WHAT IS EXPECTED: Below are entries. Pull out all lines containing "Vector".

DATASET:
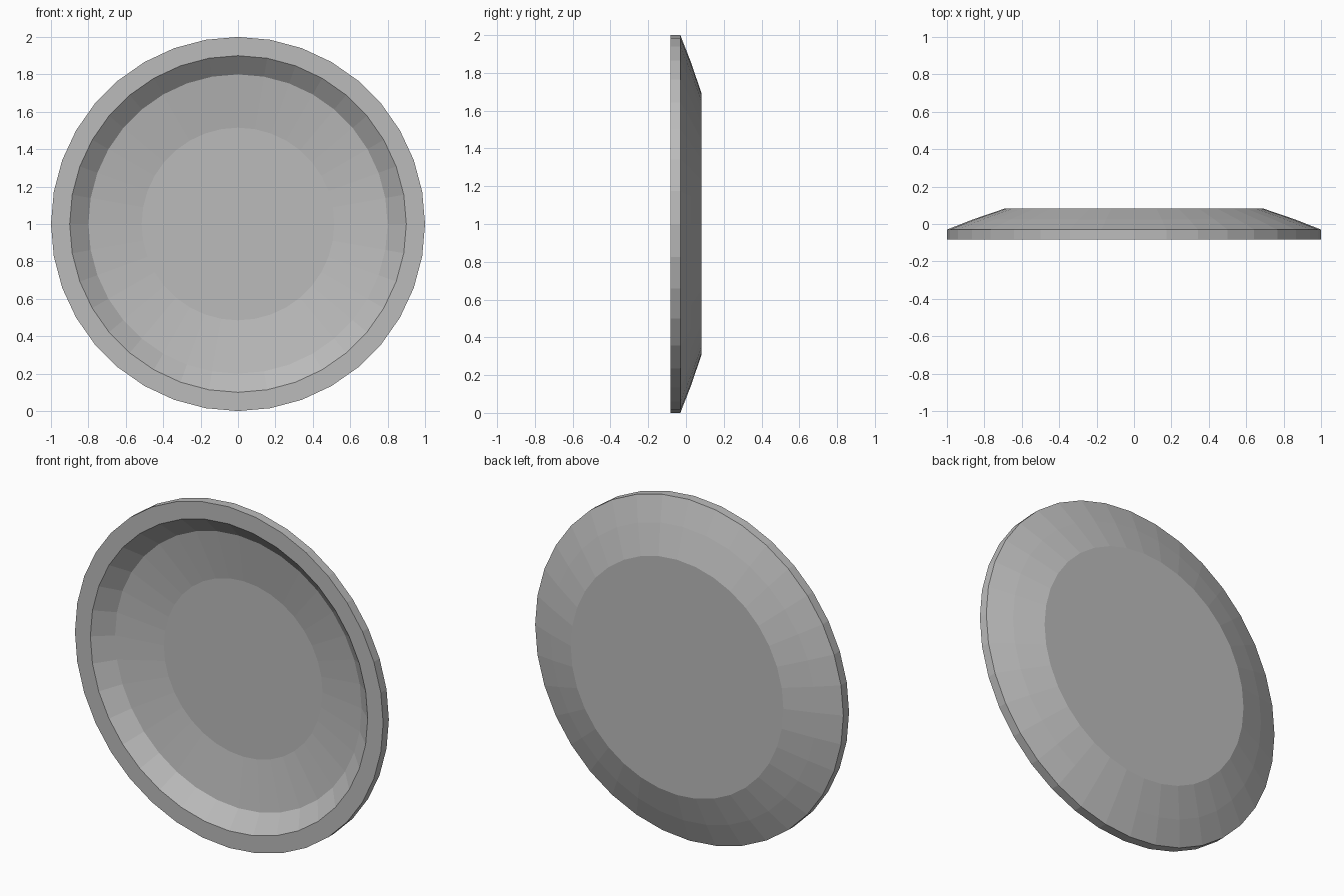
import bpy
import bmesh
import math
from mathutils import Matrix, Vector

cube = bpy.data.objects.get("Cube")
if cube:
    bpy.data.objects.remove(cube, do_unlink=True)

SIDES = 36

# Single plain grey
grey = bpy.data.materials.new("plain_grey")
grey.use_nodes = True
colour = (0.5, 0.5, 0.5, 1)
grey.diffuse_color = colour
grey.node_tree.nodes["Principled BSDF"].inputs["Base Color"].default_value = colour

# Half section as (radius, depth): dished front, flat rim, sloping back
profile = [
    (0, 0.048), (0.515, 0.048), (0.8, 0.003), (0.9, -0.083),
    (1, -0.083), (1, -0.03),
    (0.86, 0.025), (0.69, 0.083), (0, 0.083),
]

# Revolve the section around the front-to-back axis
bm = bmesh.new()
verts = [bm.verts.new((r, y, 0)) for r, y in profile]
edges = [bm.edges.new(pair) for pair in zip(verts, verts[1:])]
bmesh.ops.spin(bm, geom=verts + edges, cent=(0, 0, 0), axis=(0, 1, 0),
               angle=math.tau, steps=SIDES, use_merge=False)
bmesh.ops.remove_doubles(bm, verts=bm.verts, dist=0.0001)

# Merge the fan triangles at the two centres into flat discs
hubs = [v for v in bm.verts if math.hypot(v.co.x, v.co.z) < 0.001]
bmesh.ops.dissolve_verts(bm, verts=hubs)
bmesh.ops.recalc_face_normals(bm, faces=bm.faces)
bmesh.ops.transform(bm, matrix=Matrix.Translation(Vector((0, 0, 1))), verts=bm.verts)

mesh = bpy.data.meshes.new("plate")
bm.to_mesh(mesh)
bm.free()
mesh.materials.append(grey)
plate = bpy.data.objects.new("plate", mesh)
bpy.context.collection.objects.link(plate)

ANSWER TO THE EXERCISE:
from mathutils import Matrix, Vector
bmesh.ops.transform(bm, matrix=Matrix.Translation(Vector((0, 0, 1))), verts=bm.verts)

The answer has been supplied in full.